Free In-Flight Beer and Cocktails
Have a flight of beer or wine on your way to Canada, courtesy of Porter Airlines, serving up local brews and vintages. Air Canada has similar alcoholic offerings when you book a flight between Toronto and Montreal. Even WestJet, a low-cost carrier based out of Canada, offers a free glass of beer or wine on regional flights.
Horizon Air will quench your thirst with Northwestern wines and microbrews — and your wine flies free. That is, you can check a case of wine for free from 32 West Coast cities on Alaska, Horizon and SkyWest flights. And of course, a complimentary glass of bubbly or wine comes with the ticket on all long-haul AirFrance flights.
Free Layover From Icelandair
Having a layover doesn’t sound like a perk, but hear us out. What if it’s in Iceland? Icelandair invites all passengers who book their flights to arrange a free stopover for one to seven days — coming and going, if you want — in Iceland to get a taste of what the country has to offer.
Kid Travel Perks
Baby on board? These airlines are on standby to ease your suffering. British Airways feeds kids first on all flights, so you can rest easy when it’s your turn to eat. Some international airlines offer other perks, like Gulf Air’s sky nannies who make the rounds to entertain kids in-flight.
South Korea’s Asiana Airlines literally puts moms first with front-row seats to the bathroom for all expectant mothers and free baby slings and nursing blankets for infants.
Free Checked Bags
If you’re traveling with a lot of baggage (and really, who isn’t), many airlines provide ways to waive the fees and check your luggage for free on most flights. Delta SkyMiles, United Explorer and Alaska Airline Visa members all earn free checked baggage for cardholders and, in some cases, for traveling companions. You always get two free checked bags on Southwest though.
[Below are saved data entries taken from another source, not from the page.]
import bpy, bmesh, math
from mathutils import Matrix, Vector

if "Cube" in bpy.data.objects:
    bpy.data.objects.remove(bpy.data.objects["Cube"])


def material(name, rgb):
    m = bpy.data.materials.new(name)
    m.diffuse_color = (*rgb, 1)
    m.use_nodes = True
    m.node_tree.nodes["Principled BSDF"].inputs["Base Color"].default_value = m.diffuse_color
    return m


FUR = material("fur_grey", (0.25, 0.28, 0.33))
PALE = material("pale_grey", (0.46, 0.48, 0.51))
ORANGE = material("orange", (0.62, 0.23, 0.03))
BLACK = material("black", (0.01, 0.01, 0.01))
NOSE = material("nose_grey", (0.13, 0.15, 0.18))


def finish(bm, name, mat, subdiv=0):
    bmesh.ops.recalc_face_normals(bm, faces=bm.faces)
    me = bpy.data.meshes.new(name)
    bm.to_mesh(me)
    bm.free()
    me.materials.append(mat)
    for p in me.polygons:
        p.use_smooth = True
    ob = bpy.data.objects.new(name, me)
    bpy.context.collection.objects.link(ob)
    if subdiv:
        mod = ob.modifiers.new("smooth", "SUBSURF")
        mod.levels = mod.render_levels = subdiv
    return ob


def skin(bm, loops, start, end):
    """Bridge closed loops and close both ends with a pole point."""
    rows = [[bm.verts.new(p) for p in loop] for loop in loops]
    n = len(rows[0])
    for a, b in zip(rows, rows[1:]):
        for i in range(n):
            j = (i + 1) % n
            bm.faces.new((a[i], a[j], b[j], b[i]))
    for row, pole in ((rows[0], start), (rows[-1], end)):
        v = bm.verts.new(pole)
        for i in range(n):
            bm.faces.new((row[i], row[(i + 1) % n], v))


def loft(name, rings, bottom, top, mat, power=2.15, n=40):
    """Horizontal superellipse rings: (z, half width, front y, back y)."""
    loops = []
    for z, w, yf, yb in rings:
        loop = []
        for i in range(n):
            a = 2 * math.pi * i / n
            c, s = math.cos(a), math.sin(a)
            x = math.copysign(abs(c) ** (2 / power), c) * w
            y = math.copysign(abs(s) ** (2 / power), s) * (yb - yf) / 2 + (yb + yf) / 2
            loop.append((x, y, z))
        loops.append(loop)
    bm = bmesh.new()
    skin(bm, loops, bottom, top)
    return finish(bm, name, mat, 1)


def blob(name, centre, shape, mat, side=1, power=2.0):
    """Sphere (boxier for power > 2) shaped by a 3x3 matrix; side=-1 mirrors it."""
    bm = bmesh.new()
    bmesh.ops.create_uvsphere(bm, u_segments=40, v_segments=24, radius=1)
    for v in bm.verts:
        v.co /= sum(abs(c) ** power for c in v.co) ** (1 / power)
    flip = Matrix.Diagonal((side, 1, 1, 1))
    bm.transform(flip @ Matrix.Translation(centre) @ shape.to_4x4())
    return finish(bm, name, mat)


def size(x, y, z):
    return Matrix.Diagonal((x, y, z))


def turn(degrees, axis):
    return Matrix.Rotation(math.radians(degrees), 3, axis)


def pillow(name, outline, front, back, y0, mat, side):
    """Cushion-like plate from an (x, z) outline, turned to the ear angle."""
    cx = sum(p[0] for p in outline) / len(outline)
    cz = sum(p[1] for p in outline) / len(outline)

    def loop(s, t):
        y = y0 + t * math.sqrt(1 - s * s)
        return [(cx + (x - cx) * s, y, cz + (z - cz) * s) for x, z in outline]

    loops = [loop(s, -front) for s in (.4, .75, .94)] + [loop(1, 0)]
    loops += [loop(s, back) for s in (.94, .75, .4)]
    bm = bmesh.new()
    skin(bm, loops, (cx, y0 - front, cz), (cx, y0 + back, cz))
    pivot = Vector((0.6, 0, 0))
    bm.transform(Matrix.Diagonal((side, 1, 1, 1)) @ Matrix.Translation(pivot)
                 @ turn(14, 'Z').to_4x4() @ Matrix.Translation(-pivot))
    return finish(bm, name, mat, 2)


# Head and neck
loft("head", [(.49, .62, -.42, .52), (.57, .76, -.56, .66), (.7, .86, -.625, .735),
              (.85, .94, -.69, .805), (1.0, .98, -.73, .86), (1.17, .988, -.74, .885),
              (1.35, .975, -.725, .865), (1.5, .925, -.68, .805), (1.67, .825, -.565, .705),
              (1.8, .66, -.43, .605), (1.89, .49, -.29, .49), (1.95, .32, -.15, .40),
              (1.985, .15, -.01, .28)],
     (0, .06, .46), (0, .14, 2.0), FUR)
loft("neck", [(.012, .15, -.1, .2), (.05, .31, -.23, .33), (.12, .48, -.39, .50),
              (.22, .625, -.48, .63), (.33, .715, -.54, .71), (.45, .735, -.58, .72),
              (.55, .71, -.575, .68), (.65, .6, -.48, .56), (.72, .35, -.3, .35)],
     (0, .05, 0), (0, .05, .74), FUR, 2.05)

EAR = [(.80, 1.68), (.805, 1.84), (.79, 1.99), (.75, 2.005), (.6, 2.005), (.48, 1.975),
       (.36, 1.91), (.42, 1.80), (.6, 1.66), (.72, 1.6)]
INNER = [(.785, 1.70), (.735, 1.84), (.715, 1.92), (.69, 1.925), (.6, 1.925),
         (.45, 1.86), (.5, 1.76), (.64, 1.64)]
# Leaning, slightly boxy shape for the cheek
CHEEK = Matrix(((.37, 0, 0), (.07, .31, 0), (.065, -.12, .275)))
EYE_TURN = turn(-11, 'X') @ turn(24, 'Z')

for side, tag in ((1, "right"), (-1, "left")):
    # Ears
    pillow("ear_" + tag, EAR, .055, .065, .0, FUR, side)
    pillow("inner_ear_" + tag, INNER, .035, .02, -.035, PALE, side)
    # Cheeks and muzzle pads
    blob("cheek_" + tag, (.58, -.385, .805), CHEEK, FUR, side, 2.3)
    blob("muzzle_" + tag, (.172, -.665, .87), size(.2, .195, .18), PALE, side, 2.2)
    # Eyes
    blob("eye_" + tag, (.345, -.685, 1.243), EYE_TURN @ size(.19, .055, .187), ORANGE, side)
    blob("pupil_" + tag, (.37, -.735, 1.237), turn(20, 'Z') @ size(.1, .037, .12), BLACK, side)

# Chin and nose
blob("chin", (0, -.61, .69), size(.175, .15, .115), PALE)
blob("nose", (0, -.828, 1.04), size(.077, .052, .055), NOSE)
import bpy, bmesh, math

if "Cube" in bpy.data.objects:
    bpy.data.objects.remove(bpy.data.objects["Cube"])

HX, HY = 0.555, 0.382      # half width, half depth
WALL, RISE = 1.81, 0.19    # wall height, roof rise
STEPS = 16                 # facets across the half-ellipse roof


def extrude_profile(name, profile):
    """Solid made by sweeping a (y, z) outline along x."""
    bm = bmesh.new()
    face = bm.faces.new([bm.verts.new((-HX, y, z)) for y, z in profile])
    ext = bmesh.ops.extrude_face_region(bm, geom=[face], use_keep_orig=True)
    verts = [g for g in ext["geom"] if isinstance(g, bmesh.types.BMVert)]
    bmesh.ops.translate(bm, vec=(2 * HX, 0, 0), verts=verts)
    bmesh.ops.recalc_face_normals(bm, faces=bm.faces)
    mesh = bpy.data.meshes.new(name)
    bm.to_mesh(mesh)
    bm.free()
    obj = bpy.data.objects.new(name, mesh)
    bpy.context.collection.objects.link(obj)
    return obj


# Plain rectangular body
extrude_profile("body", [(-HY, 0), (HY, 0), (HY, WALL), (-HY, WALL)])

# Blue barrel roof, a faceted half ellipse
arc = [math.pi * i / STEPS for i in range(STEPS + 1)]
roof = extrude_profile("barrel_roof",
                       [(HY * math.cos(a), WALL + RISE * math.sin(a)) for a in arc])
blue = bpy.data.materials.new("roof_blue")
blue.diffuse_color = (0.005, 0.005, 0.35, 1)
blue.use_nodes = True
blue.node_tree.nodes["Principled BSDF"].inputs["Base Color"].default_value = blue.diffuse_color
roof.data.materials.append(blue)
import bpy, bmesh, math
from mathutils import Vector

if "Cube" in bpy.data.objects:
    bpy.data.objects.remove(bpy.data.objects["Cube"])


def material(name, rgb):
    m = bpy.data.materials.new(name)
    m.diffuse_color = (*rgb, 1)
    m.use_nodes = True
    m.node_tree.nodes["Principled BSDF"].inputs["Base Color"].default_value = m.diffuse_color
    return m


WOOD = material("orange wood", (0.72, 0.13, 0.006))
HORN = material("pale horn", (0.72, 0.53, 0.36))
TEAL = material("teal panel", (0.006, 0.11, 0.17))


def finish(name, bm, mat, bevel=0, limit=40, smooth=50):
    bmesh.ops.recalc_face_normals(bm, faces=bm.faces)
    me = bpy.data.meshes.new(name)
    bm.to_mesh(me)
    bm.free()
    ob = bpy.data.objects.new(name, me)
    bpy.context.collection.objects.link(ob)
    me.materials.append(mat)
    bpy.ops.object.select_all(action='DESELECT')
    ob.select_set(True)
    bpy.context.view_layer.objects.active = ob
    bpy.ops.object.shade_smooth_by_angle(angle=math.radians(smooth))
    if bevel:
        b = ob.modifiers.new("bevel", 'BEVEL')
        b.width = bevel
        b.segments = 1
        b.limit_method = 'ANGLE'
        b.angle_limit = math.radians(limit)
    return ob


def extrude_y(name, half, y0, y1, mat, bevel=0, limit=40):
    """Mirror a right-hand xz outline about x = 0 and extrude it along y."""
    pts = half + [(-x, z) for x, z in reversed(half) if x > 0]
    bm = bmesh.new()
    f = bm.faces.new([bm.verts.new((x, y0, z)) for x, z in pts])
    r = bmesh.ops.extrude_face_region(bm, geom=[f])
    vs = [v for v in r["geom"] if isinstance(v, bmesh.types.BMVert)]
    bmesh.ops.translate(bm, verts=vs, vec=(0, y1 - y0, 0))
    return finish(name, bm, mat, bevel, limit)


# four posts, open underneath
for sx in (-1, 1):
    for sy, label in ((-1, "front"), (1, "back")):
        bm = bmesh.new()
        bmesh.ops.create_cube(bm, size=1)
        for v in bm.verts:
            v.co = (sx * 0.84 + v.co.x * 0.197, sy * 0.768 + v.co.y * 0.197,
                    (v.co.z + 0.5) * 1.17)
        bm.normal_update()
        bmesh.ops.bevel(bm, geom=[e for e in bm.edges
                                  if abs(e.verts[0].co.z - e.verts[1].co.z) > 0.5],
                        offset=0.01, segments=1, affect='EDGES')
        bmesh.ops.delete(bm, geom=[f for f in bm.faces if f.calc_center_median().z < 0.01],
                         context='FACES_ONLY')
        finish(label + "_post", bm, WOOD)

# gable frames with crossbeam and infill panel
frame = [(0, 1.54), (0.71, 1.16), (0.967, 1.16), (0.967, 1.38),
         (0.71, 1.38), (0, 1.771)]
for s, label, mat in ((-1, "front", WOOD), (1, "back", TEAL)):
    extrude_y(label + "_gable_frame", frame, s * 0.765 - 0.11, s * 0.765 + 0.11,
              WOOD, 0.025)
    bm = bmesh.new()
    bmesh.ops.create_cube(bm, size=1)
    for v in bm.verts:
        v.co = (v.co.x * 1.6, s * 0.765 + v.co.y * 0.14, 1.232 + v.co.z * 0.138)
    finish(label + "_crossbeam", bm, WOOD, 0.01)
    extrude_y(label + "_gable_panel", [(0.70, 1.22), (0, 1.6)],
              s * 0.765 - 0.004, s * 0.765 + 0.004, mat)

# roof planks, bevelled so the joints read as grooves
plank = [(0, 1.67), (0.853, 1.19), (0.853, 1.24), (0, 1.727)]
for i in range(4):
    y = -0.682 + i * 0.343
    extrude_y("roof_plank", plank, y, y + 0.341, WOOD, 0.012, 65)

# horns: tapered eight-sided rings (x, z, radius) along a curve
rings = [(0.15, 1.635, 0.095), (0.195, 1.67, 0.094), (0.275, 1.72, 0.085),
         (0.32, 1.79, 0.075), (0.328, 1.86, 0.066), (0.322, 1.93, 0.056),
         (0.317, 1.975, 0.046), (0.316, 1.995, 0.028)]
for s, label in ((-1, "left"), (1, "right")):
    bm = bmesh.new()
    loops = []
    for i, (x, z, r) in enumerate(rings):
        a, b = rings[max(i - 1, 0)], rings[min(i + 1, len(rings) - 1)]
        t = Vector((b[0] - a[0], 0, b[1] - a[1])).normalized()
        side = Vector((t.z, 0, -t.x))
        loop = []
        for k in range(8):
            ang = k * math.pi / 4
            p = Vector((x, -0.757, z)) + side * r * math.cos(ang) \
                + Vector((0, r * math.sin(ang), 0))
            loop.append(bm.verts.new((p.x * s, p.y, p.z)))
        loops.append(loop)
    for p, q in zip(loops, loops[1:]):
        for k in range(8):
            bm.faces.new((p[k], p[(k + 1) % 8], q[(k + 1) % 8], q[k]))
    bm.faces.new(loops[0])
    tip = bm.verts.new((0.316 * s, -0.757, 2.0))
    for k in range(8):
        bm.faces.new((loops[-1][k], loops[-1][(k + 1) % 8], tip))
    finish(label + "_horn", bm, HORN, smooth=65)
Looking to duck the baggage fee? Before you try cramming your oversized duffle into a bin, here’s how you can pay less for luggage and avoid other traveling costs.
If all you really want is to be first in line to snag a window seat or a coveted overhead bin, you’re in luck. Elite flyers, premium members and some airline credit cardholders earn priority boarding with major airline carriers, including American, United Airlines and Southwest.
Next time you need to fire up the Wi-Fi at 36,000 feet, and you’re not on a JetBlue or Delta flight, consider keeping these tips and tricks in your back pocket to avoid in-flight connection charges. In this case, time really is money, so spend (and stream) wisely.
Kaz Weida is a senior staff writer at The Penny Hoarder covering saving money and budgeting. As a journalist, she has written about a wide array of topics including finance, health, politics, education and technology for the last decade.